WHAT NEEDS TO BE DONE: The answer must consist of every line in the records below that contains the string "return".

▼▼▼

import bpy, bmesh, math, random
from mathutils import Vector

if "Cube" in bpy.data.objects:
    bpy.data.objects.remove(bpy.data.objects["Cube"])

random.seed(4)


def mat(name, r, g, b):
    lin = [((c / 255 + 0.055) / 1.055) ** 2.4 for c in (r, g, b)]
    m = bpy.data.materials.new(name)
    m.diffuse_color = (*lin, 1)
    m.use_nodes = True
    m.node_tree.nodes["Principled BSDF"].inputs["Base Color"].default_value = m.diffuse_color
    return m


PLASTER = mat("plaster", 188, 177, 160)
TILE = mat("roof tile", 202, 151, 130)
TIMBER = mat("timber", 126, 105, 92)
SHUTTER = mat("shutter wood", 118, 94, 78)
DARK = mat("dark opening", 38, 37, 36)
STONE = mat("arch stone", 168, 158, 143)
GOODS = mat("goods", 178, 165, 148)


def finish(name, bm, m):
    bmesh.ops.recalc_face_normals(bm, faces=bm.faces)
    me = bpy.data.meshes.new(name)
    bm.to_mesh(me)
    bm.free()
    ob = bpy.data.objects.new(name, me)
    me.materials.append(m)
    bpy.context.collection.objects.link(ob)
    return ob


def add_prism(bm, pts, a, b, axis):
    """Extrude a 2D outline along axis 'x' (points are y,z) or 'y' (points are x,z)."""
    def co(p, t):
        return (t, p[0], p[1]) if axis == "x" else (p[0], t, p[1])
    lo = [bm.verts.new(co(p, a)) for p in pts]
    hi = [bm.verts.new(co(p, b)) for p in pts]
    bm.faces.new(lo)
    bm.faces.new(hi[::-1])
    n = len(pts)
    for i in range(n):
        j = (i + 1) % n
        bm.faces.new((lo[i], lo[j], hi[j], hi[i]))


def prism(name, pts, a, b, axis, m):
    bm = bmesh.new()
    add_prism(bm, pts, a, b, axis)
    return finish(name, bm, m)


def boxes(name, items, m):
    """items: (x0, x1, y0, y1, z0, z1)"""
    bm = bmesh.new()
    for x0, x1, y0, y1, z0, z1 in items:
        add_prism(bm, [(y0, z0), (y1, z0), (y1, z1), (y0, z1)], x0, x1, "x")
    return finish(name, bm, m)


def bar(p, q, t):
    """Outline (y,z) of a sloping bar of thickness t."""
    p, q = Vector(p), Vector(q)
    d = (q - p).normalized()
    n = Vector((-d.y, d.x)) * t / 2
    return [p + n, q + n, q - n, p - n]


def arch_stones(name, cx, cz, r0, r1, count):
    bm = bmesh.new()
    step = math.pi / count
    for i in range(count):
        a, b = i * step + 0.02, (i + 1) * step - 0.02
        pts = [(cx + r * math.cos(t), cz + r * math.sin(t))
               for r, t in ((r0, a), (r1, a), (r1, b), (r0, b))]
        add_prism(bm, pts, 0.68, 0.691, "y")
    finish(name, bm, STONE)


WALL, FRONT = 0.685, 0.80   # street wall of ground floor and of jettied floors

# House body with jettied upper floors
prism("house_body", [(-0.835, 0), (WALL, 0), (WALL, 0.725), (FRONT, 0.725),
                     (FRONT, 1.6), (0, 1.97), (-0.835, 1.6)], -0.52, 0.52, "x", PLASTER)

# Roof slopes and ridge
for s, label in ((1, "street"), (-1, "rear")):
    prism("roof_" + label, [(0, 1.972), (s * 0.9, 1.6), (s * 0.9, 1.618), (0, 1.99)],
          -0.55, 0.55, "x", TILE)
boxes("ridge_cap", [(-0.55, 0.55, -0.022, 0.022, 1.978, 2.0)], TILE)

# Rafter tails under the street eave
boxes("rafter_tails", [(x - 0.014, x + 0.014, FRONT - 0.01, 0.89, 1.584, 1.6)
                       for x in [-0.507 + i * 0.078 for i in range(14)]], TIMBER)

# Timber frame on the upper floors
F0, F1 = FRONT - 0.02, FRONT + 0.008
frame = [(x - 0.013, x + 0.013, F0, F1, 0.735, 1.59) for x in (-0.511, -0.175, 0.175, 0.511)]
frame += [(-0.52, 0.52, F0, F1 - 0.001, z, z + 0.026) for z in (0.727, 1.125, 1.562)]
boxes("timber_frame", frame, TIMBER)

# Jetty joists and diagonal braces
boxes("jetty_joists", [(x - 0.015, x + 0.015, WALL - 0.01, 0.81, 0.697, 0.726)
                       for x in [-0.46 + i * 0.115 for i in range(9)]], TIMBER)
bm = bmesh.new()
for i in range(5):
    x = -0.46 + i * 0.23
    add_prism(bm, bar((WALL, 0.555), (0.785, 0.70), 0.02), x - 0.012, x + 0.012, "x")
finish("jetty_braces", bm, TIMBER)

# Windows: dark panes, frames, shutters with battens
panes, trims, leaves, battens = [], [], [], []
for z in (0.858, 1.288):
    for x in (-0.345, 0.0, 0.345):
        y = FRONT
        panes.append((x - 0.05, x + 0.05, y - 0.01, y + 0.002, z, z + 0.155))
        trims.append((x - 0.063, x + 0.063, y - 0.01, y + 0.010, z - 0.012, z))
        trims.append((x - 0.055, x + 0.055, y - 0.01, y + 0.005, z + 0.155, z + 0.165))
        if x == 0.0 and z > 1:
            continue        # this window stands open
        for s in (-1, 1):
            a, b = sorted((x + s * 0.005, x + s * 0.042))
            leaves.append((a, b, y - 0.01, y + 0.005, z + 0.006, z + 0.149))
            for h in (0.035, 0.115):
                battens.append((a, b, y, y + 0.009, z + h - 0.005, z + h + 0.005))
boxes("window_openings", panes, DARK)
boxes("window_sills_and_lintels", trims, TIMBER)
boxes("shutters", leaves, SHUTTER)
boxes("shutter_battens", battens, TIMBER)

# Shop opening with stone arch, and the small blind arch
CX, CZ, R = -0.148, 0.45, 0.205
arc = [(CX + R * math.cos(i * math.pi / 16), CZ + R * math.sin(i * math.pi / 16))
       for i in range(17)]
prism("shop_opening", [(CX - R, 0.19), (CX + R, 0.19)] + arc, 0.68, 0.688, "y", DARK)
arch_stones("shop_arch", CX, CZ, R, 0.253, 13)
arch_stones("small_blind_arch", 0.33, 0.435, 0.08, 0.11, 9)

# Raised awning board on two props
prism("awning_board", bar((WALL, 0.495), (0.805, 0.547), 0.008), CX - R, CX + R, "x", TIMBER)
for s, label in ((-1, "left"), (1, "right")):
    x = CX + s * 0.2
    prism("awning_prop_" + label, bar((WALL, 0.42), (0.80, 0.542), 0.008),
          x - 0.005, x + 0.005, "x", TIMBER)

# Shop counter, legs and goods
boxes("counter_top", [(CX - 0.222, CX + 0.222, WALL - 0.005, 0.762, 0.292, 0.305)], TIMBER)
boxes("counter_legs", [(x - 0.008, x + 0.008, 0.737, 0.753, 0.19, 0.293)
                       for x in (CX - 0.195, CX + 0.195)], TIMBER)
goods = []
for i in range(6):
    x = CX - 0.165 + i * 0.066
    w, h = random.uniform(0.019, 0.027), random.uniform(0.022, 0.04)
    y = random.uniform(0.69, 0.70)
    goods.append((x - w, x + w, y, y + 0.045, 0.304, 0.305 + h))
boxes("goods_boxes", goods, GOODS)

▲▲▲

OUTPUT FOR THIS EXERCISE:
    return m
    return ob
        return (t, p[0], p[1]) if axis == "x" else (p[0], t, p[1])
    return finish(name, bm, m)
    return finish(name, bm, m)
    return [p + n, q + n, q - n, p - n]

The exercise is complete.